One of our most vulnerable organs, the brain is soft, while brain implants are typically made from metal or other rigid materials that can eventually cause inflammation and scar tissue buildup. In response, Massachusetts Institute of Technology (MIT) engineers are developing soft, flexible neural implants that can conform to the brain’s contours and monitor activity without aggravating surrounding tissue. Such alternatives may also be useful in implants that stimulate neural regions to ease symptoms of epilepsy, Parkinson’s disease, and severe depression.
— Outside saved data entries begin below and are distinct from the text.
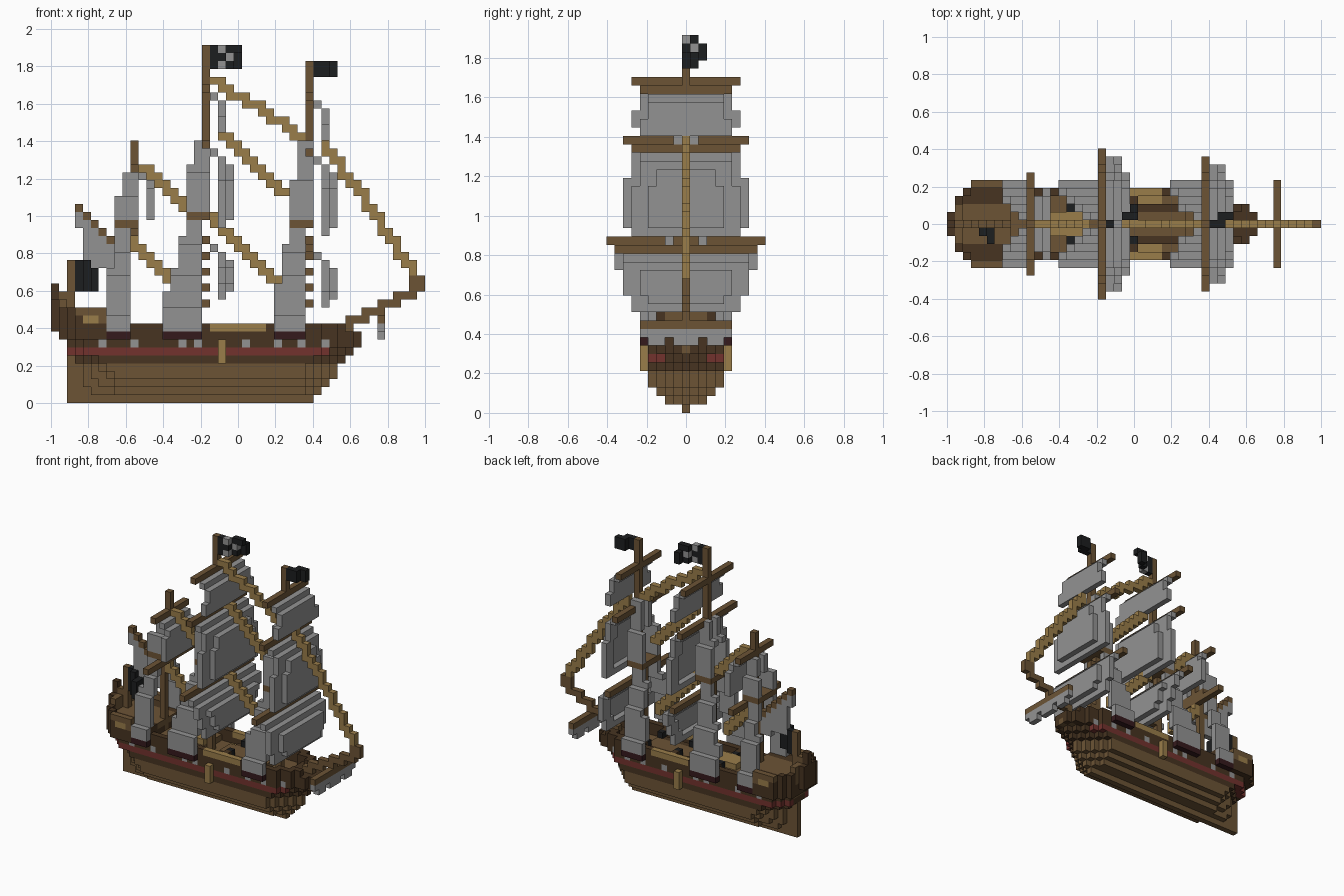
import bpy, bmesh

if "Cube" in bpy.data.objects:
    bpy.data.objects.remove(bpy.data.objects["Cube"])

S = 2 / 47                       # edge of one block
COLOURS = {
    "hull_brown": (0.150, 0.088, 0.036), "dark_brown": (0.063, 0.034, 0.015),
    "stripe_red": (0.170, 0.032, 0.027), "dark_maroon": (0.036, 0.010, 0.012),
    "sail_grey": (0.290, 0.290, 0.290), "rope_tan": (0.320, 0.205, 0.068),
    "flag_black": (0.012, 0.013, 0.014),
}
MATS = {}
for name, rgb in COLOURS.items():
    m = bpy.data.materials.new(name)
    m.use_nodes = True
    m.diffuse_color = (*rgb, 1)
    m.node_tree.nodes["Principled BSDF"].inputs["Base Color"].default_value = (*rgb, 1)
    MATS[name] = m

BROWN, DARK, RED, MAROON, GREY, TAN, BLACK = COLOURS
world = {}                       # block -> (part, colour)


def put(part, colour, i, j, k):
    world[(i, j, k)] = (part, colour)


def box(part, colour, i, j, k):
    """Fill inclusive block ranges, each given as (first, last)."""
    for a in range(i[0], i[1] + 1):
        for b in range(j[0], j[1] + 1):
            for c in range(k[0], k[1] + 1):
                put(part, colour, a, b, c)


def line(part, colour, p, q):
    """Stair-stepped run of blocks in the centre plane."""
    last = None
    for t in range(201):
        i = round(p[0] + (q[0] - p[0]) * t / 200)
        k = round(p[1] + (q[1] - p[1]) * t / 200)
        if last and last[0] != i and last[1] != k:
            put(part, colour, i, 0, last[1])
        put(part, colour, i, 0, k)
        last = (i, k)


# Hull: half width from height, narrowed at both ends
WIDE = [0, 2, 3, 4, 4, 4, 4, 4, 4]
BOW = [32, 33, 34, 35, 35, 36, 37, 38, 38]


def half(i, k):
    ahead = BOW[k] - i
    nose = [1, 2, 2, 3, 3, 4][min(ahead, 5)] if k > 6 else min(ahead, 4)
    tail = (i - 2) if k > 4 else (i - 2) * (k + 1) // 6
    return min(WIDE[k], nose, tail + (2 if k > 5 else 0))


def hull_colour(i, k):
    if k == 6 and i <= 34:
        return RED
    return BROWN if k < 5 else DARK


for k in range(8):
    for i in range(2, BOW[k] + 1):
        w = half(i, k)
        box("hull", hull_colour(i, k), (i, i), (-w, w), (k, k))
box("stern_post", BROWN, (2, 2), (0, 0), (0, 5))
box("stern_post", DARK, (2, 2), (-1, 1), (6, 7))

# Deck and bulwarks
for i in range(2, 39):
    w = half(i, 8)
    box("deck", BROWN, (i, i), (1 - w, w - 1), (7, 7))
    for j in range(-w, w + 1):
        if abs(j) >= min(w, half(min(i + 1, 38), 8)) or i == 38:
            put("bulwark", DARK, i, j, 8)
            if 9 < i < 37:
                put("bulwark", TAN if 20 <= i <= 26 else DARK, i, j, 9)
box("quarter_deck", BROWN, (5, 17), (-3, 3), (8, 8))
box("quarter_deck_planks", TAN, (13, 17), (-1, 1), (9, 9))
box("fore_deck", DARK, (34, 37), (-2, 2), (8, 8))
box("hatch_edge", DARK, (22, 28), (-2, 2), (8, 8))
box("hatch", BROWN, (21, 29), (-1, 1), (8, 8))
for s in (-1, 1):
    box("side_planks", TAN, (20, 26), (3 * s, 3 * s), (7, 7))
    for i in (15, 23, 29):
        put("deck_gun", BLACK, i, 2 * s, 9)
        put("deck_gun", DARK, i, 3 * s, 9)

# Gun ports, channels and side ladders
for s in (-1, 1):
    for i in (6, 10, 16, 18, 24, 28, 31, 34):
        put("gun_port", GREY, i, s * half(i, 7), 7)
    box("side_ladder", TAN, (21, 21), (5 * s, 5 * s), (5, 7))
    for a, b in ((7, 9), (14, 18), (28, 31)):
        box("channel", MAROON, (a, b), (5 * s, 5 * s), (8, 8))

# Rounded stern castle with deck, rails and lantern
for i, w in enumerate([1, 3, 4, 5, 5, 5, 5, 4, 4, 4]):
    low = (9, 8, 8, 8)[min(i, 3)]
    box("stern_castle", DARK, (i, i), (-w, w), (low, 10))
    if i > 0:
        box("poop_deck", BROWN, (i, i), (-2, 2), (10, 10))
    for s in (-1, 1):
        if i < 7:
            put("stern_rail", BROWN if i > 2 else DARK, i, s * w, 11)
        if 3 < i < 7:
            put("stern_window", BROWN if i == 6 else TAN, i, s * w, 10)
box("stern_rail", DARK, (0, 0), (-1, 1), (11, 12))
box("stern_rail", BROWN, (1, 1), (-2, 2), (11, 12))
box("stern_lantern", DARK, (0, 0), (0, 0), (13, 14))
put("stern_lantern", BROWN, 1, 0, 13)

# Bowsprit with its small yard and sail
box("bow_head", DARK, (36, 38), (-1, 1), (8, 8))
line("bowsprit", BROWN, (36, 9), (46, 14))
box("bowsprit_tip", BROWN, (45, 46), (0, 0), (14, 15))
box("sprit_yard", BROWN, (41, 41), (-5, 5), (10, 10))
box("sprit_sail", GREY, (41, 41), (-5, 5), (9, 9))
for j in (-4, -3, -1, 0, 1, 3, 4):
    put("sprit_sail", GREY, 41, j, 8)


# Masts: lower mast, upper mast one block forward, platform
def mast(name, i, platform, top):
    box(name, BROWN, (i - 1, i - 1), (0, 0), (8, platform))
    box(name, BROWN, (i, i), (0, 0), (platform, top))
    box(name + "_platform", BROWN, (i - 2, i), (-2, 2), (platform, platform))


mast("main_mast", 19, 23, 44)
mast("fore_mast", 32, 22, 42)
mast("mizzen_mast", 10, 22, 32)
for k in range(12, 22, 2):
    put("main_mast_hoop", BROWN, 19, 0, k)
    put("fore_mast_hoop", BROWN, 32, 0, k)


# Shrouds: grey stepped panels that lean in toward each mast
def shroud(name, steps, j_low, j_high):
    first, last = steps[0][2], steps[-1][3]
    for a, b, k0, k1 in steps:
        for k in range(k0, k1 + 1):
            j = round(j_low + (j_high - j_low) * (k - first) / (last - first))
            for s in (-1, 1):
                box(name, GREY, (a, b), (s * j, s * j), (k, k))


shroud("main_shroud", [(14, 18, 9, 13), (15, 18, 14, 16), (16, 18, 17, 20), (17, 18, 21, 22)], 5, 2)
shroud("main_top_shroud", [(17, 19, 24, 29), (18, 19, 30, 32)], 2, 1)
shroud("fore_shroud", [(28, 31, 9, 14), (29, 31, 15, 19), (30, 31, 20, 21)], 5, 2)
shroud("fore_top_shroud", [(30, 32, 23, 27), (31, 32, 28, 32)], 2, 1)
shroud("mizzen_shroud", [(7, 9, 9, 16), (8, 9, 17, 21)], 5, 2)
shroud("mizzen_top_shroud", [(8, 10, 23, 25), (9, 10, 26, 28)], 2, 1)


# Square sails: yard, then a sheet hung forward with a bulging middle
def sail(name, i, yard_k, yard_w, rows, bulge):
    box(name + "_yard", BROWN, (i, i), (-yard_w, yard_w), (yard_k, yard_k))
    for n, w in enumerate(rows):
        middle = 2 <= n < len(rows) - 1
        for j in range(-w, w + 1):
            out = min(n, 1) + (bulge if middle and w - abs(j) > 1 else 0)
            put(name, GREY, i + 1 + out, j, yard_k - 1 - n)


for tag, i, d in (("main", 19, 0), ("fore", 32, 1)):
    sail(tag + "_course", i, 20 - d, 9 - d, [8 - d] * 3 + [7] * 2 + [6] * 2, 1)
    sail(tag + "_topsail", i, 32 - d, 7 - d, [6 - d] * 4 + [7 - d] * 6, 1)
    sail(tag + "_topgallant", i, 39 - d, 6 - d, [5 - d] * 3 + [6 - d] * 2, 0)
box("fore_topgallant_yard", BROWN, (32, 32), (-5, 5), (38, 38))
sail("mizzen_topsail", 10, 29, 4, [3] * 2 + [4] * 4, 0)
box("mizzen_yard", BROWN, (10, 10), (-6, 6), (21, 21))

# Spanker sail with a ragged foot under its slanted gaff
for i, foot in zip(range(3, 9), (22, 17, 17, 17, 16, 16)):
    box("spanker", GREY, (i, i), (0, 0), (foot, 26 - i))
    put("gaff", BROWN, i, 0, 27 - i)

# Stays between the masts
for p, q in (((34, 32), (45, 16)), ((20, 40), (31, 33)), ((21, 33), (29, 26)),
             ((20, 23), (28, 14)), ((11, 29), (17, 24)), ((10, 20), (15, 14))):
    line("stay", TAN, p, q)

# Flags, bent sideways as if in the wind
for i, j in zip(range(20, 24), (0, 0, 1, 2)):
    box("main_flag", BLACK, (i, i), (j, j), (42, 43 if i == 23 else 44))
put("main_flag", BLACK, 23, 1, 44)
for i, j, k in ((21, 0, 44), (22, 1, 43), (21, 0, 42)):
    put("main_flag", GREY, i, j, k)
for i, j in ((33, 0), (34, 0), (34, 1), (35, 1)):
    box("fore_flag", BLACK, (i, i), (j, j), (41, 42))
box("stern_flag_pole", BROWN, (2, 2), (0, 0), (10, 17))
for i, j in ((3, 0), (4, -1), (5, -1), (5, -2)):
    box("stern_flag", BLACK, (i, i), (j, j), (14, 16 if i == 5 else 17))


# Turn every part into a mesh of its exposed block faces
def build(part, cells):
    bm = bmesh.new()
    verts, mats = {}, sorted({world[c][1] for c in cells})

    def vert(p):
        if p not in verts:
            verts[p] = bm.verts.new((p[0] * S - 1, (p[1] - 0.5) * S, p[2] * S))
        return verts[p]

    for c in cells:
        for axis in range(3):
            u, v = (axis + 1) % 3, (axis + 2) % 3
            for side in (0, 1):
                n = list(c)
                n[axis] += 2 * side - 1
                if tuple(n) in world:
                    continue
                ring = []
                for du, dv in ((0, 0), (1, 0), (1, 1), (0, 1)):
                    p = list(c)
                    p[axis] += side
                    p[u] += du
                    p[v] += dv
                    ring.append(vert(tuple(p)))
                face = bm.faces.new(ring if side else ring[::-1])
                face.material_index = mats.index(world[c][1])
    mesh = bpy.data.meshes.new(part)
    bm.to_mesh(mesh)
    bm.free()
    for name in mats:
        mesh.materials.append(MATS[name])
    bpy.context.collection.objects.link(bpy.data.objects.new(part, mesh))


parts = {}
for cell, (part, _) in world.items():
    parts.setdefault(part, []).append(cell)
for part, cells in parts.items():
    build(part, cells)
Led by Xuanhe Zhao, a professor of mechanical engineering and civil and environmental engineering, the research team has developed a way to 3D print neural probes and other electronic devices that are as soft and flexible as rubber.
The team transformed the consistency of an electrically conductive polymer from a liquid-like substance into something closer to viscous toothpaste. That material can be fed through a conventional 3D printer to make stable, electrically conductive patterns.
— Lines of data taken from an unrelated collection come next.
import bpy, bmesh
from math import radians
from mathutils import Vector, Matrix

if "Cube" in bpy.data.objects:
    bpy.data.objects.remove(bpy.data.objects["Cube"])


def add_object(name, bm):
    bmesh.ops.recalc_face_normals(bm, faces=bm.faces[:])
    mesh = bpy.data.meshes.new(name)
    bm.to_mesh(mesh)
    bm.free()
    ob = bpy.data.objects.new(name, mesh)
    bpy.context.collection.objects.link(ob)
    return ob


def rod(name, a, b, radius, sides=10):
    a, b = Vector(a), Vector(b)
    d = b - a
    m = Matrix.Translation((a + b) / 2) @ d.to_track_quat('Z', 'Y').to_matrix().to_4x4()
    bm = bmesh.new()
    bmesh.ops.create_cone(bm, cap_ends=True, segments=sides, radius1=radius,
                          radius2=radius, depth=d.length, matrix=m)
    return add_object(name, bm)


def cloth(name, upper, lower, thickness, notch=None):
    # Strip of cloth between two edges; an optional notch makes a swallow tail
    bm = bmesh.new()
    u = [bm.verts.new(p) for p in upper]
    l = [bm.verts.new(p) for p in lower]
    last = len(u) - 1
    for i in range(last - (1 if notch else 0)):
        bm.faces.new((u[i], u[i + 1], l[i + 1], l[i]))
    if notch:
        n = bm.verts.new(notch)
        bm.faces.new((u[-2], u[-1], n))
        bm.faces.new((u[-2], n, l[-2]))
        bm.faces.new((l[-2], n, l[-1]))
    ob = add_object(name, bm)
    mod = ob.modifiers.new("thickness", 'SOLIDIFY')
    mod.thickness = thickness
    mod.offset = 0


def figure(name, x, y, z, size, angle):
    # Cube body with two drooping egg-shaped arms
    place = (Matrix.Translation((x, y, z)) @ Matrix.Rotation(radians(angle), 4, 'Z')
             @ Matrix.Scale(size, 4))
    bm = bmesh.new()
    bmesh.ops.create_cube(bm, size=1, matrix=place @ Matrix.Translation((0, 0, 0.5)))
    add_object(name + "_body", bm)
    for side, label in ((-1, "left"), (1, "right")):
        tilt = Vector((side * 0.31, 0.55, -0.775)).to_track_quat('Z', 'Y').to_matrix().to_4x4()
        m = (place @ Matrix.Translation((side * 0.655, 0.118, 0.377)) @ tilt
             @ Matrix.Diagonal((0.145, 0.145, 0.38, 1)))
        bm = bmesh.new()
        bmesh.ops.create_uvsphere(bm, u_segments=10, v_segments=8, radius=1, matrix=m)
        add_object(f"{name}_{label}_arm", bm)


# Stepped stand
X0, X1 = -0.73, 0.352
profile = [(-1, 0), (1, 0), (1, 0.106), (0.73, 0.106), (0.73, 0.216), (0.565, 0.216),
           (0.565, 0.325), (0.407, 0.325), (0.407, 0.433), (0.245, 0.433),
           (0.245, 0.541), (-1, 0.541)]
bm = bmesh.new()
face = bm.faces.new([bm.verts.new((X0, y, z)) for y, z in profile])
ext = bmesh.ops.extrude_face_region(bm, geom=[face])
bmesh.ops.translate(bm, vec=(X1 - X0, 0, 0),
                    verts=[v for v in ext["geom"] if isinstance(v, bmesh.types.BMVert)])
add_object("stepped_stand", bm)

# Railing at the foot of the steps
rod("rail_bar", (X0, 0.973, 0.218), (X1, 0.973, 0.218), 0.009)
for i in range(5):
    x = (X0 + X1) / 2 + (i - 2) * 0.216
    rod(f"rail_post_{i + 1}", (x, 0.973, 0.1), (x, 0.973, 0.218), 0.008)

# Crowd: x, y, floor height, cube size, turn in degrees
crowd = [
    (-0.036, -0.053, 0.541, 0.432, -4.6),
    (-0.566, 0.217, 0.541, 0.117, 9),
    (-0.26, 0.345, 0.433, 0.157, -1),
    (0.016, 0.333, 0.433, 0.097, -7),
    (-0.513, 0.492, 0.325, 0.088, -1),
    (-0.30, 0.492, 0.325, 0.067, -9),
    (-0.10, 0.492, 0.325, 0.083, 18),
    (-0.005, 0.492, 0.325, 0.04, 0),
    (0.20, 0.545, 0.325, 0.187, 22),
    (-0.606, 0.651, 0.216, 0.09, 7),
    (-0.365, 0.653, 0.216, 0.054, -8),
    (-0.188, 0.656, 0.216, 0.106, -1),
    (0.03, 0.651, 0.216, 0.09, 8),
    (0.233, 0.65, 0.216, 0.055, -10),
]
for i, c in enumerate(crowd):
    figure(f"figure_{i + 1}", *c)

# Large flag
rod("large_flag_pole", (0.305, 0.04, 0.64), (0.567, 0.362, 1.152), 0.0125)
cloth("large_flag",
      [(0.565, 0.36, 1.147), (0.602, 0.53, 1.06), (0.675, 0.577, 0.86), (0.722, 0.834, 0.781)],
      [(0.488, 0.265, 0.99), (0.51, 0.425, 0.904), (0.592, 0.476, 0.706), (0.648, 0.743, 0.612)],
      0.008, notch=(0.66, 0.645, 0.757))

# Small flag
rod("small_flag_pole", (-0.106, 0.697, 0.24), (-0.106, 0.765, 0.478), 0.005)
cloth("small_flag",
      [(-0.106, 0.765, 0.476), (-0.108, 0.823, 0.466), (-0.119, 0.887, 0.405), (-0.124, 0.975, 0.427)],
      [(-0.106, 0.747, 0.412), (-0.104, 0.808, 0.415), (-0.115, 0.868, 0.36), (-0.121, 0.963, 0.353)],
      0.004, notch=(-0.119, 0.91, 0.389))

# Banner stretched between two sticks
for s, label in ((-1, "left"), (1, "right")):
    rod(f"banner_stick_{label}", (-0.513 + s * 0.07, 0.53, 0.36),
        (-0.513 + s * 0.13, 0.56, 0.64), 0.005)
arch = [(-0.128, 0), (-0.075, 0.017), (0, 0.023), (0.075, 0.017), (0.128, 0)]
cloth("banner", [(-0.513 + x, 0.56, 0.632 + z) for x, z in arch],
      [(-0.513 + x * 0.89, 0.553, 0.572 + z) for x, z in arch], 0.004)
The team modified poly (3,4-ethylenedioxythiophene) polystyrene sulfonate, or PEDOT:PSS, a conducting polymer typically supplied in the form of an inky, dark blue liquid. The liquid is a mixture of water and PEDOT:PSS nanofibers. Nanofibers provide conductivity when they come in contact, act as a sort of tunnel through which any electrical charge can flow.
To thicken the polymer while retaining the material’s inherent electrical conductivity, the team first freeze-dried the material leaving behind a dry matrix of nanofibers. Then they remixed the nanofibers with a solution of water and an organic solvent to form a hydrogel.
They made hydrogels with various concentrations of nanofibers and found that a range between 5% to 8% by weight of nanofibers produced a material that was both electrically conductive and suitable for feeding into a 3D printer.
As a proof of concept, they printed a small, rubbery electrode, about the size of a piece of confetti. It consisted of a layer of flexible, transparent polymer, over which they printed the conducting polymer, in thin, parallel lines that converge at a tip, measuring about 10µm wide. They implanted the electrode inside a mouse’s brain and found it could pick up electrical signals from a single neuron.
In principle, such soft, hydrogel-based electrodes might be more sensitive than conventional metal electrodes because most metal electrodes conduct electricity in the form of electrons, whereas neurons in the brain produce electrical signals in the form of ions.
“The beauty of a conducting polymer hydrogel is, on top of its soft mechanical properties, it is made of hydrogel, which is ionically conductive, and also a porous sponge of nanofibers, which the ions can flow in and out of,” says Baoyang Lu, one of the co-authors. “Because the electrode’s whole volume is active, its sensitivity is enhanced.”